REQUIRED ACTION:
May I have the line containing "subdivisions=1, radius=0.034, matrix=Matrix.Translation(p))" and every line after it through the end of the data, repeated exactly and with no other lines?

EXTRACTED RECORDS:
##############################

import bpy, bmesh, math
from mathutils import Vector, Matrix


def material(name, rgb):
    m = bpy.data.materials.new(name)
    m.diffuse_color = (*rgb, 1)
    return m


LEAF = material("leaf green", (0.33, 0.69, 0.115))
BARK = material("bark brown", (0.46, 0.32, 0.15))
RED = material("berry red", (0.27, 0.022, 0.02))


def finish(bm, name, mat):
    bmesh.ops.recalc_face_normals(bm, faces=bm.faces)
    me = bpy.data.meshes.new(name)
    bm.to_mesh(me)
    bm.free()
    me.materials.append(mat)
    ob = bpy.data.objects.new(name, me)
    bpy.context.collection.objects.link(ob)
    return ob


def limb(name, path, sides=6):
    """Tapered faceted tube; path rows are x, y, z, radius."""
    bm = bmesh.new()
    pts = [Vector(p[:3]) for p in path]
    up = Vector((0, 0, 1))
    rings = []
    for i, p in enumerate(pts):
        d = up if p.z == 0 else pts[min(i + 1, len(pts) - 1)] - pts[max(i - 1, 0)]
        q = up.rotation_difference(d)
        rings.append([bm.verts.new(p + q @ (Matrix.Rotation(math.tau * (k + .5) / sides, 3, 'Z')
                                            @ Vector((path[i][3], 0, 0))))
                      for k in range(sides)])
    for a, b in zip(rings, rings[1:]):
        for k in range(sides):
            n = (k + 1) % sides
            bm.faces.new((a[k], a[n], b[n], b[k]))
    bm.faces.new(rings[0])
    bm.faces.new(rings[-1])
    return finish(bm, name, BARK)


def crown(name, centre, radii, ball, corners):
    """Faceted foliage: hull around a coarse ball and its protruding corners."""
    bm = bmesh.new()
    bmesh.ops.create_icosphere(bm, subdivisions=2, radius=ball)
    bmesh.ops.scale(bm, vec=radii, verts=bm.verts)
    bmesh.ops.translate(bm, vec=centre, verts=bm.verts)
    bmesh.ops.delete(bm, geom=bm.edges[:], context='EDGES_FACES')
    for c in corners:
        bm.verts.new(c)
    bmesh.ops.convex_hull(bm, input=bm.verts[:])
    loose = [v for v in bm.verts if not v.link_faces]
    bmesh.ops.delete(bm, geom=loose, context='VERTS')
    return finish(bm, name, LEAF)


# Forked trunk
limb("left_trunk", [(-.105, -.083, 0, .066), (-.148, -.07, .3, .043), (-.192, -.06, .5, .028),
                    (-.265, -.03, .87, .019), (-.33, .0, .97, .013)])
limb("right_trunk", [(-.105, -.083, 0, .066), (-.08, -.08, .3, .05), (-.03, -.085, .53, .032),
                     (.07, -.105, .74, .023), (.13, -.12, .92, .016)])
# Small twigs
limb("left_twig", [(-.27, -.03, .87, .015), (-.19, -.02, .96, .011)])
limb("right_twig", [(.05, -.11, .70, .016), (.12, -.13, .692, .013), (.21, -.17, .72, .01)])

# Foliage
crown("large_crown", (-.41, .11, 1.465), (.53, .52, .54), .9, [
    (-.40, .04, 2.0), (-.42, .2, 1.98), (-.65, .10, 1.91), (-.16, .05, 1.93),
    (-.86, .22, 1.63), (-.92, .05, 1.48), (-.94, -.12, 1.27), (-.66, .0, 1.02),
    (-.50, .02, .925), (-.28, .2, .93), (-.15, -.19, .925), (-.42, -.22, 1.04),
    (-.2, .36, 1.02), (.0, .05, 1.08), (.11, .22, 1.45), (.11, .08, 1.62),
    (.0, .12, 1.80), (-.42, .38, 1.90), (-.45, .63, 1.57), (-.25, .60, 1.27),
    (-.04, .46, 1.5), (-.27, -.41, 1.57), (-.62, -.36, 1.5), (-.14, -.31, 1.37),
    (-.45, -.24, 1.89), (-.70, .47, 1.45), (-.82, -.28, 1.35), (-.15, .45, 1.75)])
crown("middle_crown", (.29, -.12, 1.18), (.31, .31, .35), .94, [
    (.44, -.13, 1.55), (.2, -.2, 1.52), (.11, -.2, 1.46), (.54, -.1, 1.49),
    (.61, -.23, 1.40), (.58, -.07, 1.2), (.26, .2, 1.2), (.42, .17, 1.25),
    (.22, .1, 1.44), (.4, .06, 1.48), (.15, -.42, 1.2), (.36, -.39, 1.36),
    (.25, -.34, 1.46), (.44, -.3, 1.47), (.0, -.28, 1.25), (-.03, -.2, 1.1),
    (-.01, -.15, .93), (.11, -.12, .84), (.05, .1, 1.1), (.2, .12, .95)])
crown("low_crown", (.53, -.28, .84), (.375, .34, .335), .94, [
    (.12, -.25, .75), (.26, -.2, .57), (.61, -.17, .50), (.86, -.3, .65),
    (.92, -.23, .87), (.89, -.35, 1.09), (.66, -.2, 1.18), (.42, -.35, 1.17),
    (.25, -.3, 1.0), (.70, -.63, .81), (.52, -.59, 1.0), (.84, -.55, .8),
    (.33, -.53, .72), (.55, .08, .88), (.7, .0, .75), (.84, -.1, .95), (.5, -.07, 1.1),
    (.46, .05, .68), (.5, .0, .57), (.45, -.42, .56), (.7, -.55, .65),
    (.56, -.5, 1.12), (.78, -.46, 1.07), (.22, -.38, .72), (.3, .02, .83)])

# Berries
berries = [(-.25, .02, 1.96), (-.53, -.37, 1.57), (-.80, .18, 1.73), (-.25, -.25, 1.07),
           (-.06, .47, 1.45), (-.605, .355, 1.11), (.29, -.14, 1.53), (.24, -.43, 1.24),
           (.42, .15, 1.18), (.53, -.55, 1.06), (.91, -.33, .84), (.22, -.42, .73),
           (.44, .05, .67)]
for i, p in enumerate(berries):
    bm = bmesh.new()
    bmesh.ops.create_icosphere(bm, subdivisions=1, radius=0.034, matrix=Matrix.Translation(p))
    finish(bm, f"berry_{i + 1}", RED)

##############################

TASK ANSWER:
    bmesh.ops.create_icosphere(bm, subdivisions=1, radius=0.034, matrix=Matrix.Translation(p))
    finish(bm, f"berry_{i + 1}", RED)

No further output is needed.